### Exercise directions
Please repeat, without alteration, the line containing "H), (-0.55, H)]" and every line that follows it to the end of the entries below, and only those lines.

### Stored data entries
####################

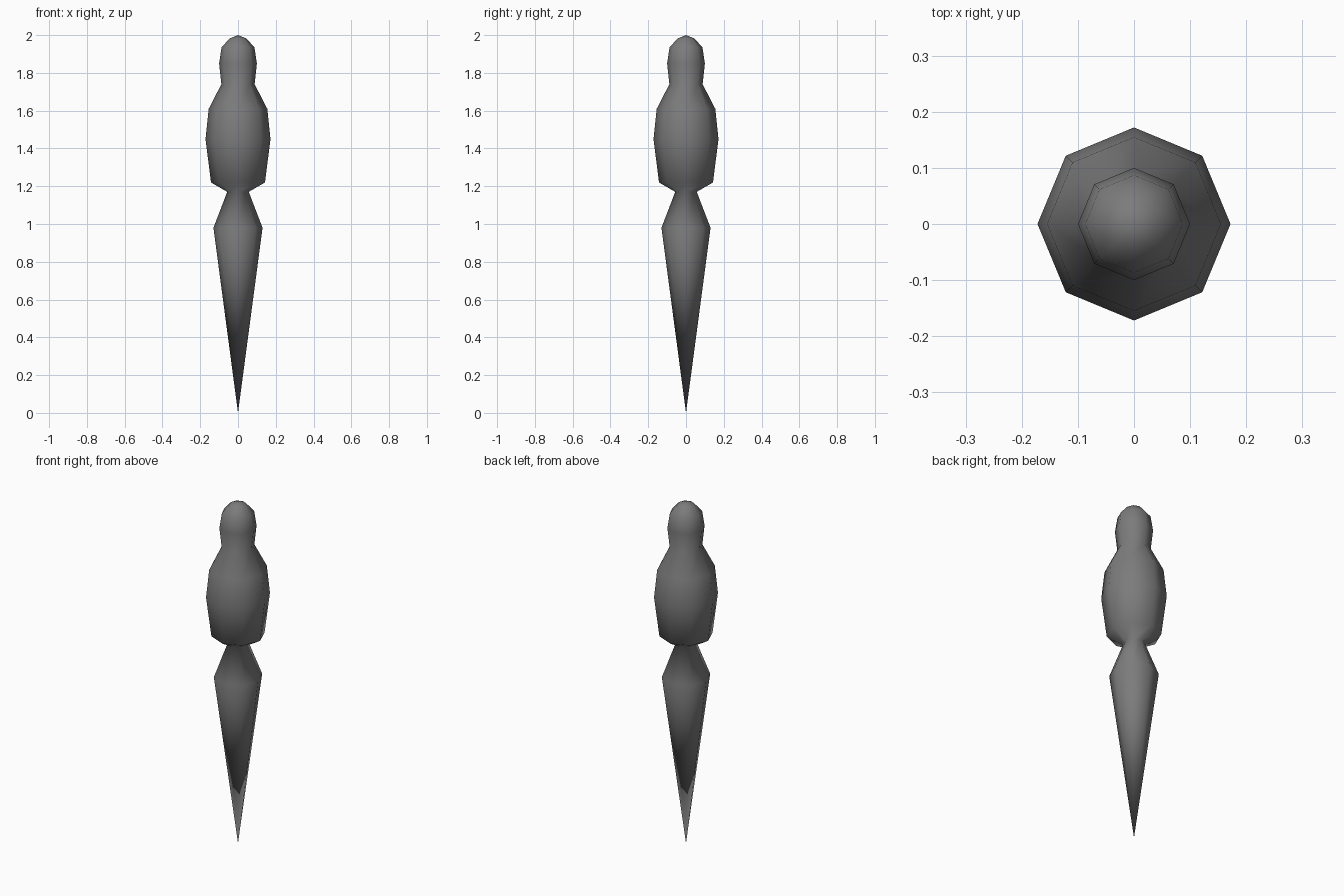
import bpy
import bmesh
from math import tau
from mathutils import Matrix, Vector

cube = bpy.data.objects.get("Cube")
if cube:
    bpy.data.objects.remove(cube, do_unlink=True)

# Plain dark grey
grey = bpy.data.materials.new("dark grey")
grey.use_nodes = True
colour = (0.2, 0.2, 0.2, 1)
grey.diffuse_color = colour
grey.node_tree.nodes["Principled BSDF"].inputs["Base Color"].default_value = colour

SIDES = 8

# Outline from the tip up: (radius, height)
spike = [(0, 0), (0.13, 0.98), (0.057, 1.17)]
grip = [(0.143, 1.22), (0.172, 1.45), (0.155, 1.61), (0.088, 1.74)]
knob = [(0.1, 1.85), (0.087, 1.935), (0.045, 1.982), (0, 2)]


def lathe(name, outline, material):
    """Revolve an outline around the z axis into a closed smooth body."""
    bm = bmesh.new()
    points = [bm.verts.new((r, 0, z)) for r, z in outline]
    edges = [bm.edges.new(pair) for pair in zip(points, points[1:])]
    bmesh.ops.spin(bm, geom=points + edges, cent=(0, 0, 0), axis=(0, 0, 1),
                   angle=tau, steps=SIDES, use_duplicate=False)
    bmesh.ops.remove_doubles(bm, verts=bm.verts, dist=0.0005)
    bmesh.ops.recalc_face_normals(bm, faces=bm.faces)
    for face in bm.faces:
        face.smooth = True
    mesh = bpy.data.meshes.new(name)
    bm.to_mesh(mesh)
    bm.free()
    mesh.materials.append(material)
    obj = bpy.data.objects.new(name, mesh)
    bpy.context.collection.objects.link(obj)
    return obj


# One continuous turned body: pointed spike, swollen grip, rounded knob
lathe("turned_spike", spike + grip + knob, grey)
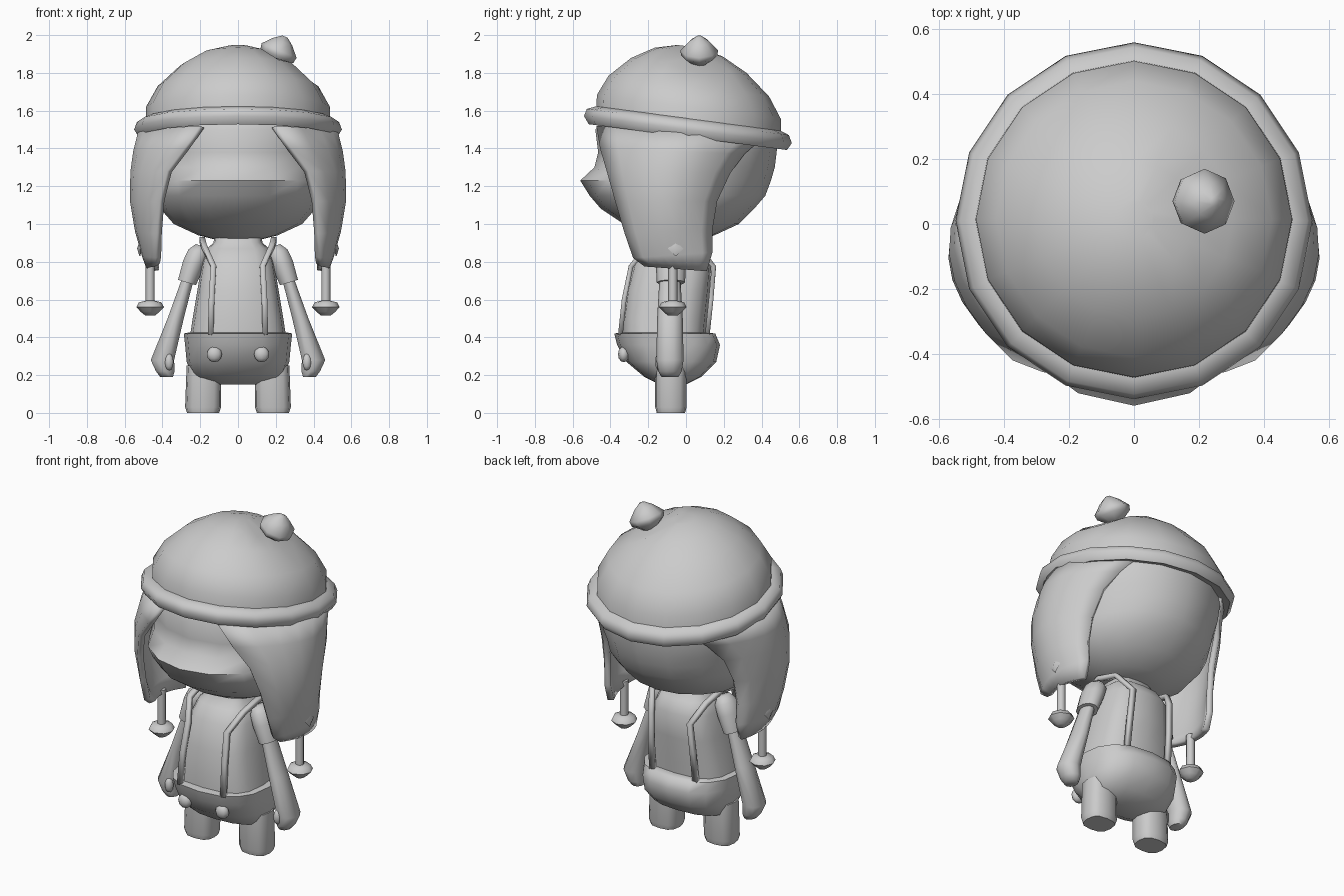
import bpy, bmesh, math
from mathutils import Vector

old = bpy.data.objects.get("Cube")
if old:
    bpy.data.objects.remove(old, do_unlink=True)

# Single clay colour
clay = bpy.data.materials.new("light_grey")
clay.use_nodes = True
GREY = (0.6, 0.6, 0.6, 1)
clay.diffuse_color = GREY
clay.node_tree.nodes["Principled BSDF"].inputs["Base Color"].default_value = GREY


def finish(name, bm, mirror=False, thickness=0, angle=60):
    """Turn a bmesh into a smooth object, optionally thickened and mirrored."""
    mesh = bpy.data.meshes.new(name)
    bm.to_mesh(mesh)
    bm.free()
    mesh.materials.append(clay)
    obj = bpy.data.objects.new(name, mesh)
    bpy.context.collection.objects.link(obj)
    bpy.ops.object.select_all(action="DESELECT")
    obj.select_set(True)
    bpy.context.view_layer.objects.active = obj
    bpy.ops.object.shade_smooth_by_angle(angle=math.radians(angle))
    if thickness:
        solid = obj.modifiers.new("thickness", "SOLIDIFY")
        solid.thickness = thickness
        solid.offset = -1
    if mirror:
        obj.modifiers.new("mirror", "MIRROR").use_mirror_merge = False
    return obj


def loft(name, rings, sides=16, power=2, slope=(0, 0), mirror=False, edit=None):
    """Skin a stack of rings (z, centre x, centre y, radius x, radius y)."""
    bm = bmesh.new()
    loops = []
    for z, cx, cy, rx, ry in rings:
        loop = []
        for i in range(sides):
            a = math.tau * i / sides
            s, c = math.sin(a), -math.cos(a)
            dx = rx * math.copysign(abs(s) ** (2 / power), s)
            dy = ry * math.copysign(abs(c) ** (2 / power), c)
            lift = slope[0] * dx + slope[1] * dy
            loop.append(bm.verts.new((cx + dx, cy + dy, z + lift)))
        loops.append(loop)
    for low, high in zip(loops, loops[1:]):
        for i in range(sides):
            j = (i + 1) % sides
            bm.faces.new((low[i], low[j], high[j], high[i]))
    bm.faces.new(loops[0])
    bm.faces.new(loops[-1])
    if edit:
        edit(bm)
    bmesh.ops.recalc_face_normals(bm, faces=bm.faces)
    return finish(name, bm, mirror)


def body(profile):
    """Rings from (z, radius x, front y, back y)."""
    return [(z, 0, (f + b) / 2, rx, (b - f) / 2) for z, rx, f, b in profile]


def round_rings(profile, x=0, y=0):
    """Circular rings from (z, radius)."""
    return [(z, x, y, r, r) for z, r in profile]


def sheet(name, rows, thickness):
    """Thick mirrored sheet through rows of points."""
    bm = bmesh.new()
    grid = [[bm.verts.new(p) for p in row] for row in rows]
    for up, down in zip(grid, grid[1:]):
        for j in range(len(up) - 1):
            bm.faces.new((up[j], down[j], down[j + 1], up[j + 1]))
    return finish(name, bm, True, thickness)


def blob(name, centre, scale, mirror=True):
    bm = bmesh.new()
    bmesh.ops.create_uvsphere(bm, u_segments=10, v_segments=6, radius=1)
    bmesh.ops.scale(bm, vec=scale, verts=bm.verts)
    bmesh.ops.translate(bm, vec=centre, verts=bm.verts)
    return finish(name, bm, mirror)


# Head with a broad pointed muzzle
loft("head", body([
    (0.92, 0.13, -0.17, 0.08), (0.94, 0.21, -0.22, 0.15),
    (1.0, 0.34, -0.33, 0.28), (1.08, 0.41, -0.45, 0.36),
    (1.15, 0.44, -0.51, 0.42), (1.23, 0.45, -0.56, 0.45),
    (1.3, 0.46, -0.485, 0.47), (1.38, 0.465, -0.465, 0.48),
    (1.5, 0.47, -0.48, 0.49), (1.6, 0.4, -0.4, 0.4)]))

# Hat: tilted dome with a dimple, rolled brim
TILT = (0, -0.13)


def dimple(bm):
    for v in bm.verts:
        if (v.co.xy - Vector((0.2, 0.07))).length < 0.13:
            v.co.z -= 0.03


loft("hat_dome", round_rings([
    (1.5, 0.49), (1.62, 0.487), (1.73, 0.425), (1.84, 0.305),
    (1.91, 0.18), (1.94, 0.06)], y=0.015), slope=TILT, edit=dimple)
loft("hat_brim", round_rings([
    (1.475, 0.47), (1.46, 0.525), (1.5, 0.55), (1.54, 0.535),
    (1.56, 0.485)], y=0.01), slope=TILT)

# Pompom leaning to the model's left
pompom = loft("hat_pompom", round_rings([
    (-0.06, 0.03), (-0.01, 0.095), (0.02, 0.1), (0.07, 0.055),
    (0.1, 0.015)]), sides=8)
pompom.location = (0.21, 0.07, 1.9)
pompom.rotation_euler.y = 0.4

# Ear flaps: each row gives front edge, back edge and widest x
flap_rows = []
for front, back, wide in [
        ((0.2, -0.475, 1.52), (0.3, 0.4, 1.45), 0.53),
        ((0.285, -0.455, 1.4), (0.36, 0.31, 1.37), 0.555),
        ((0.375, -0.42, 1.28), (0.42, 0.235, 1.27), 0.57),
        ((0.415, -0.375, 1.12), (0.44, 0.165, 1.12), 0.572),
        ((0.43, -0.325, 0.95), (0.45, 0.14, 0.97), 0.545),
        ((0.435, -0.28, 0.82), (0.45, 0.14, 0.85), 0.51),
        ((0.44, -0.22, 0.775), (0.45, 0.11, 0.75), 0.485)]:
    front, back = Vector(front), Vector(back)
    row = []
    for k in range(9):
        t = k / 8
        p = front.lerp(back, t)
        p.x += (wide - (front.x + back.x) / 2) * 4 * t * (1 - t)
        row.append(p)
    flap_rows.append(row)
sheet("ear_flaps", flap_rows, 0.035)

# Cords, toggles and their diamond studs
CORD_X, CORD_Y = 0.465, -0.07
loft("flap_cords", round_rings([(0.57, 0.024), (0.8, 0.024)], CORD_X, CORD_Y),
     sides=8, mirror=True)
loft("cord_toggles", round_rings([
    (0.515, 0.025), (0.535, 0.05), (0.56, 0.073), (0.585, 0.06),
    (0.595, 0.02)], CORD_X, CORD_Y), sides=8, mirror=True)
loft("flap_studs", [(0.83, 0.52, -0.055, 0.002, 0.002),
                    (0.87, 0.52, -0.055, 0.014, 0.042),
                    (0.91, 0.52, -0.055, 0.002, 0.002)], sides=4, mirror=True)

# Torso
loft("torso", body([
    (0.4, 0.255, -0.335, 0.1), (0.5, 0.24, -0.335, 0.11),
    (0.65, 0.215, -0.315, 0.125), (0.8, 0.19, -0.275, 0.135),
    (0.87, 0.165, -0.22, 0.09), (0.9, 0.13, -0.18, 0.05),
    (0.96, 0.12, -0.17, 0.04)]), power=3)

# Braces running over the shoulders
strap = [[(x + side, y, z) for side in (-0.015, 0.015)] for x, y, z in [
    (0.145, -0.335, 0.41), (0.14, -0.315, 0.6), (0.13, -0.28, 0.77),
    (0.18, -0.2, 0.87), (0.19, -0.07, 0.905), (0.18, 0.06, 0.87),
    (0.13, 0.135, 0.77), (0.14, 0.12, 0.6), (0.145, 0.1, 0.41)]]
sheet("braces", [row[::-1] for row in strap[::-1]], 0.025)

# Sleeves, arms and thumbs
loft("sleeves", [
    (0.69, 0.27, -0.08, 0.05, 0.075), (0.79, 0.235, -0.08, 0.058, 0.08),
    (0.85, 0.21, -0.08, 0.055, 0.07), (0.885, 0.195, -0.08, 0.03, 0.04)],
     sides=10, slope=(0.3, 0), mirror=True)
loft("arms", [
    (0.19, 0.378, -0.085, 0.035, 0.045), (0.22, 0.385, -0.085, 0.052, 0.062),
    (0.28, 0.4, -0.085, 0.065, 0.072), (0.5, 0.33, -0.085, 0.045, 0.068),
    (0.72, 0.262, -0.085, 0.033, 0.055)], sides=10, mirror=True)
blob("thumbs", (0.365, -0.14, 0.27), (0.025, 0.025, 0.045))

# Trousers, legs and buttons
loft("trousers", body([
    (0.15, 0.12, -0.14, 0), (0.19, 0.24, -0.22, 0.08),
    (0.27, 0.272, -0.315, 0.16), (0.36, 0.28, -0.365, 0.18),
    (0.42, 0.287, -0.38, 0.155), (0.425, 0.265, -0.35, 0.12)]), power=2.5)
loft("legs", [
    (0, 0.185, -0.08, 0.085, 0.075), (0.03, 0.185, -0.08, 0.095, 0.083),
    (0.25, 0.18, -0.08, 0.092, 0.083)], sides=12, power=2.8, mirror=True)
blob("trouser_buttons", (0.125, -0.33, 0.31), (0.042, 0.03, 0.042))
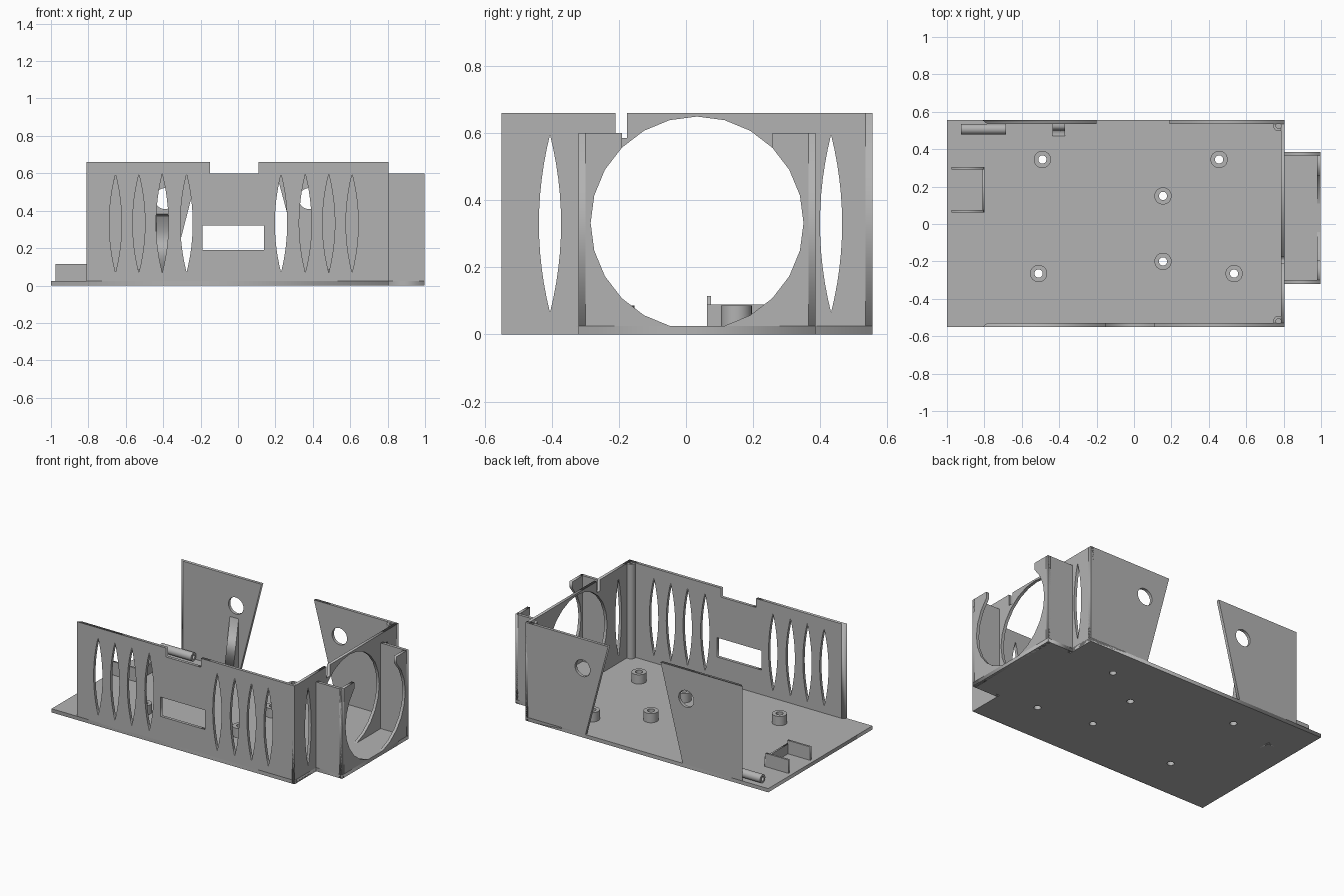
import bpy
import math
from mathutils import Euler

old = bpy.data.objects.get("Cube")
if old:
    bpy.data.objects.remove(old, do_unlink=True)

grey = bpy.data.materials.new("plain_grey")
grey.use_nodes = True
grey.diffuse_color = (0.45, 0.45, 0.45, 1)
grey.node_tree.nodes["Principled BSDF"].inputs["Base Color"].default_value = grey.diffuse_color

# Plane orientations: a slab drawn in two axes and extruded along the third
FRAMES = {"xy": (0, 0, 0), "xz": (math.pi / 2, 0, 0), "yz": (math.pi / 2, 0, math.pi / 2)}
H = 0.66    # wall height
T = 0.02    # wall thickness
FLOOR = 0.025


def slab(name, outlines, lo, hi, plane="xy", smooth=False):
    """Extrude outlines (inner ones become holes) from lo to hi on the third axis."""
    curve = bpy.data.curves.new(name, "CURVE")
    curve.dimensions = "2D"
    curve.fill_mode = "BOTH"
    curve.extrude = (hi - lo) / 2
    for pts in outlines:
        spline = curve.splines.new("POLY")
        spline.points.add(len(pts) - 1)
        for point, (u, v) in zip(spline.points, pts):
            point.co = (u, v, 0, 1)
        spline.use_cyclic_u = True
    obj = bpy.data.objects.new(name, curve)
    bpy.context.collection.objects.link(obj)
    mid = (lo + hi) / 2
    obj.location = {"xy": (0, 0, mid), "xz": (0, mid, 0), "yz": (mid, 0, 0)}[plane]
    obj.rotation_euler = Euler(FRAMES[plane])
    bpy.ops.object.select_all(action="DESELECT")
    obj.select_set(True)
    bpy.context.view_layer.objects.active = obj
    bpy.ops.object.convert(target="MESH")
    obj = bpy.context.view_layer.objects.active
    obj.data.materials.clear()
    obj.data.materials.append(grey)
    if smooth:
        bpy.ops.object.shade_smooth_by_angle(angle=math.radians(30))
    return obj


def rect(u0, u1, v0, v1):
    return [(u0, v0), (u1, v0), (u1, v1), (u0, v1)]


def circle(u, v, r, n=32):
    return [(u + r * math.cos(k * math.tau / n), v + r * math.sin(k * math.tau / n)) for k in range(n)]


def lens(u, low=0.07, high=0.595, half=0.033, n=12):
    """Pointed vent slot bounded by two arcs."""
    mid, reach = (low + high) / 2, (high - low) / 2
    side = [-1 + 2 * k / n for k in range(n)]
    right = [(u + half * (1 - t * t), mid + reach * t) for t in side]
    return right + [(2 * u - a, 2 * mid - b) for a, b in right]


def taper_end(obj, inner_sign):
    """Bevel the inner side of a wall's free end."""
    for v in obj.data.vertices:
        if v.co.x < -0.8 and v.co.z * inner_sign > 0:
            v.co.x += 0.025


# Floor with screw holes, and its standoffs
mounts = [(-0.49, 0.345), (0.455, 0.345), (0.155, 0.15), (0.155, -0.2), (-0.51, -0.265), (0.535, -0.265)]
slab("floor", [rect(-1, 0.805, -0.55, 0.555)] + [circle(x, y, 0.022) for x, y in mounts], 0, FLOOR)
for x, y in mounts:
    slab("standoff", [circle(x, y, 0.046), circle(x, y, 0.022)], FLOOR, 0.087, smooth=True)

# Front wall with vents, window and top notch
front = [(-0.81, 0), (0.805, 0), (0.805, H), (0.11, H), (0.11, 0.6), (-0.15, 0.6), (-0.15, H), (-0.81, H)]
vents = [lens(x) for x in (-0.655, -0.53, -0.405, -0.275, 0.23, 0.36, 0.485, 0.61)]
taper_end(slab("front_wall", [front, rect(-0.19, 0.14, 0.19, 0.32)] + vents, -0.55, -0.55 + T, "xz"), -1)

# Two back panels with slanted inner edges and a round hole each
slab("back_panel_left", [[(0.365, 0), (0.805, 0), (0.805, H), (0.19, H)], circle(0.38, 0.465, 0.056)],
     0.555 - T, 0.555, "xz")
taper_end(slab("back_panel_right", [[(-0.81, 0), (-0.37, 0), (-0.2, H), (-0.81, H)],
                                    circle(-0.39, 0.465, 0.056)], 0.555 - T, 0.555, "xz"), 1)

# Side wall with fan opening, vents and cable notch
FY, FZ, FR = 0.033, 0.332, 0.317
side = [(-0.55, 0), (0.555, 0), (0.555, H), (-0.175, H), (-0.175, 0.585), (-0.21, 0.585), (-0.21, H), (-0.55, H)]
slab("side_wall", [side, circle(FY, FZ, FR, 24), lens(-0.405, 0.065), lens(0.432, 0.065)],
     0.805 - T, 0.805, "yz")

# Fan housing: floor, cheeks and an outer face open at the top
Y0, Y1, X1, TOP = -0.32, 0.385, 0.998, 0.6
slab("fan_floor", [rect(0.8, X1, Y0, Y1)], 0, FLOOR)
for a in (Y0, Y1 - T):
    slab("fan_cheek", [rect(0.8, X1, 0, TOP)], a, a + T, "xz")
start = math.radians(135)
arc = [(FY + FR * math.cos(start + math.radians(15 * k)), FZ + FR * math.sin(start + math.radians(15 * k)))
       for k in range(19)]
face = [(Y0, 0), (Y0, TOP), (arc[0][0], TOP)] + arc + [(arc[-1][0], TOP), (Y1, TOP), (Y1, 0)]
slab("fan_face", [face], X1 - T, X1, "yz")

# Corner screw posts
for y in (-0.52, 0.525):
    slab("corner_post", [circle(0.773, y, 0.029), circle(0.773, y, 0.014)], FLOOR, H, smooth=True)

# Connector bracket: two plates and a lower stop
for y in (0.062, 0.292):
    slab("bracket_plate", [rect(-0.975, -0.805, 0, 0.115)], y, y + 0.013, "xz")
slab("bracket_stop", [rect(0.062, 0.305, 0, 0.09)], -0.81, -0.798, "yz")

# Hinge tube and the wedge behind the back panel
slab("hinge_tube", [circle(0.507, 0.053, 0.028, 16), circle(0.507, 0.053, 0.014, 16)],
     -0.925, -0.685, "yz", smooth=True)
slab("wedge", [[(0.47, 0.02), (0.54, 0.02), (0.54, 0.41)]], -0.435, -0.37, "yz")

####################

### Exercise output
side = [(-0.55, 0), (0.555, 0), (0.555, H), (-0.175, H), (-0.175, 0.585), (-0.21, 0.585), (-0.21, H), (-0.55, H)]
slab("side_wall", [side, circle(FY, FZ, FR, 24), lens(-0.405, 0.065), lens(0.432, 0.065)],
     0.805 - T, 0.805, "yz")

# Fan housing: floor, cheeks and an outer face open at the top
Y0, Y1, X1, TOP = -0.32, 0.385, 0.998, 0.6
slab("fan_floor", [rect(0.8, X1, Y0, Y1)], 0, FLOOR)
for a in (Y0, Y1 - T):
    slab("fan_cheek", [rect(0.8, X1, 0, TOP)], a, a + T, "xz")
start = math.radians(135)
arc = [(FY + FR * math.cos(start + math.radians(15 * k)), FZ + FR * math.sin(start + math.radians(15 * k)))
       for k in range(19)]
face = [(Y0, 0), (Y0, TOP), (arc[0][0], TOP)] + arc + [(arc[-1][0], TOP), (Y1, TOP), (Y1, 0)]
slab("fan_face", [face], X1 - T, X1, "yz")

# Corner screw posts
for y in (-0.52, 0.525):
    slab("corner_post", [circle(0.773, y, 0.029), circle(0.773, y, 0.014)], FLOOR, H, smooth=True)

# Connector bracket: two plates and a lower stop
for y in (0.062, 0.292):
    slab("bracket_plate", [rect(-0.975, -0.805, 0, 0.115)], y, y + 0.013, "xz")
slab("bracket_stop", [rect(0.062, 0.305, 0, 0.09)], -0.81, -0.798, "yz")

# Hinge tube and the wedge behind the back panel
slab("hinge_tube", [circle(0.507, 0.053, 0.028, 16), circle(0.507, 0.053, 0.014, 16)],
     -0.925, -0.685, "yz", smooth=True)
slab("wedge", [[(0.47, 0.02), (0.54, 0.02), (0.54, 0.41)]], -0.435, -0.37, "yz")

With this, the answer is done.